### Required work
Starting at the line that has "base = bm.faces.new(ring)" and stopping after the line that has "outward = Vector((cos(i", reproduce the listing below exactly; omit everything else.

### Data for the task
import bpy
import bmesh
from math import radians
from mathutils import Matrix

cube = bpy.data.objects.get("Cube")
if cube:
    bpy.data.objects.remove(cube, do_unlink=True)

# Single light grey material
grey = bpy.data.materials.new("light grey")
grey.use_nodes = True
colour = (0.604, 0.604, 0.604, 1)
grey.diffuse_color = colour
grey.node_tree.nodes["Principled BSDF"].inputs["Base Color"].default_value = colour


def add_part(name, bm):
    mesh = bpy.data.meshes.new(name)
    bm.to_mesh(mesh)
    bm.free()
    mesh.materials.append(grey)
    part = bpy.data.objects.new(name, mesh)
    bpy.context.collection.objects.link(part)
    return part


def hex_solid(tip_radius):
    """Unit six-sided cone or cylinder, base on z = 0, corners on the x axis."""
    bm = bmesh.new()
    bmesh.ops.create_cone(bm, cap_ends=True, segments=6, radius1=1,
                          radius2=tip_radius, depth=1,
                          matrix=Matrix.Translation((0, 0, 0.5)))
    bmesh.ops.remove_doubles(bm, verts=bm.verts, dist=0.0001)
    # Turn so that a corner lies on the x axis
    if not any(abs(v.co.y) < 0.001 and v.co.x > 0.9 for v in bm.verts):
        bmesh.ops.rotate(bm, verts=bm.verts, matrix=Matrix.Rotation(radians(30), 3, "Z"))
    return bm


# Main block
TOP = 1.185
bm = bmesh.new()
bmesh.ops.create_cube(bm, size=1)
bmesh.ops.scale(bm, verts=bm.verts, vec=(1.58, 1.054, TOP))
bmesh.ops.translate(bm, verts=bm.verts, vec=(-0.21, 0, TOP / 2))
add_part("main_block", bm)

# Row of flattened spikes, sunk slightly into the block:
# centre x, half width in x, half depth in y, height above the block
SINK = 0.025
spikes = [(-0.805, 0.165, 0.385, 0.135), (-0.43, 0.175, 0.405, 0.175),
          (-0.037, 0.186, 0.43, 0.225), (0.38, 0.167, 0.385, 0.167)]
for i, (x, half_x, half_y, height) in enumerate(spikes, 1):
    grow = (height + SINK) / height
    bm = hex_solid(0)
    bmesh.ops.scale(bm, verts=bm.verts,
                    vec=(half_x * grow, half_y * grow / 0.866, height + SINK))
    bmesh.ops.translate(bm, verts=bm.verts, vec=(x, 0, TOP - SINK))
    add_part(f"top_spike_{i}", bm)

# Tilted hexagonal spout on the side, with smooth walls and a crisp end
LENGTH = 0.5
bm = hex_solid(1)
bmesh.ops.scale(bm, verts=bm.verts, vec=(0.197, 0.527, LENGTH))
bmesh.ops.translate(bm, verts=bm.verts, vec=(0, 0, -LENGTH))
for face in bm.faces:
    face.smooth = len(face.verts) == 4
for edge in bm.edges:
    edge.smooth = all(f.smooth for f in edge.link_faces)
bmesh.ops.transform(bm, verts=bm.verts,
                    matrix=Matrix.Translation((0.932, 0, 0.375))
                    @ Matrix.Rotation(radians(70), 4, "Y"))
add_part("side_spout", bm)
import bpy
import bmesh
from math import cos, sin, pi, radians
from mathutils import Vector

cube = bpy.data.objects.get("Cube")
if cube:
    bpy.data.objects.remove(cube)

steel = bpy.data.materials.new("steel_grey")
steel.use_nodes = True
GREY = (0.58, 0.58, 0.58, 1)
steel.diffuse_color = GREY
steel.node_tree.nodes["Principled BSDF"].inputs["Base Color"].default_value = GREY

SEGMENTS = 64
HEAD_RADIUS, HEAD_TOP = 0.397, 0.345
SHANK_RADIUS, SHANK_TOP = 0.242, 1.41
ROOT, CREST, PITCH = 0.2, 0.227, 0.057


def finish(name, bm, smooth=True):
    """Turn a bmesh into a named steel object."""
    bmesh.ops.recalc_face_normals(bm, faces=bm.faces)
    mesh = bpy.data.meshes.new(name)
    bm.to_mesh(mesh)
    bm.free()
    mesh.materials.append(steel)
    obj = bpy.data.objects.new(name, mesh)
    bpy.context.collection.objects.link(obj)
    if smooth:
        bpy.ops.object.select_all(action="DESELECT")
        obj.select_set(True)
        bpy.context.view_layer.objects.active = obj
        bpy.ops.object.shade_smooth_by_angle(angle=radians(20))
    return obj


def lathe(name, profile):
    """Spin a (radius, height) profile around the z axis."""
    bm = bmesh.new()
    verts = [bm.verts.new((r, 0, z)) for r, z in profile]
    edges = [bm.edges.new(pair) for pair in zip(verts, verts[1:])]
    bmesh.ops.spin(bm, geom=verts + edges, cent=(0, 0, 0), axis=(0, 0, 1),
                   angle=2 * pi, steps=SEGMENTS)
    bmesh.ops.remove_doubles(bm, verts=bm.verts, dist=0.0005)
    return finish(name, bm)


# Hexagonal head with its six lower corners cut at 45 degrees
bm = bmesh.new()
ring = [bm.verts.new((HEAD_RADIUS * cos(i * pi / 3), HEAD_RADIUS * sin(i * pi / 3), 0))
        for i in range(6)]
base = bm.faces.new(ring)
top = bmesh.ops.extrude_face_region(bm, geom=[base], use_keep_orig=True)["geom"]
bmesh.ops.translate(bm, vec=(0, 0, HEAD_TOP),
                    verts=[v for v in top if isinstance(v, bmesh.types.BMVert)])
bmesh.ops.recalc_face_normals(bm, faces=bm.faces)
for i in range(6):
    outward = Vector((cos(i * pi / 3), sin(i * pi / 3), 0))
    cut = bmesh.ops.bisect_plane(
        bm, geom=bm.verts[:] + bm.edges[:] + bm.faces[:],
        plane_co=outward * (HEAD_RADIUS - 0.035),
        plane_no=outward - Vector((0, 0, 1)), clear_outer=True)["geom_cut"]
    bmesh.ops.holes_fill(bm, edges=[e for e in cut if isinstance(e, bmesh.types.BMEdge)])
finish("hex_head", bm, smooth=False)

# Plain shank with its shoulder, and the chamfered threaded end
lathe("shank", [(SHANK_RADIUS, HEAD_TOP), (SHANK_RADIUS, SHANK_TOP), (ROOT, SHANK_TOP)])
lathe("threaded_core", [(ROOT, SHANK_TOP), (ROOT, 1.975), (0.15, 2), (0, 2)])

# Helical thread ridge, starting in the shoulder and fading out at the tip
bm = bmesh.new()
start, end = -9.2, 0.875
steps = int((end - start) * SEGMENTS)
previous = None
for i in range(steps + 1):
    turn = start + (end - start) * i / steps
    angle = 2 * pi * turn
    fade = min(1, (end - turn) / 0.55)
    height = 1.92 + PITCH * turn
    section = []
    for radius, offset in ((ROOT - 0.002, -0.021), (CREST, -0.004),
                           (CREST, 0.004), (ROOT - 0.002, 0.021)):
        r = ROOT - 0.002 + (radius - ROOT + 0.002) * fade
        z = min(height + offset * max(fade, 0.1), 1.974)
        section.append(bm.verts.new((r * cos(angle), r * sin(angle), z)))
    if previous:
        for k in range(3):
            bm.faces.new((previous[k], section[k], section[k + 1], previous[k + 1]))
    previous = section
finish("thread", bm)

### Output
base = bm.faces.new(ring)
top = bmesh.ops.extrude_face_region(bm, geom=[base], use_keep_orig=True)["geom"]
bmesh.ops.translate(bm, vec=(0, 0, HEAD_TOP),
                    verts=[v for v in top if isinstance(v, bmesh.types.BMVert)])
bmesh.ops.recalc_face_normals(bm, faces=bm.faces)
for i in range(6):
    outward = Vector((cos(i * pi / 3), sin(i * pi / 3), 0))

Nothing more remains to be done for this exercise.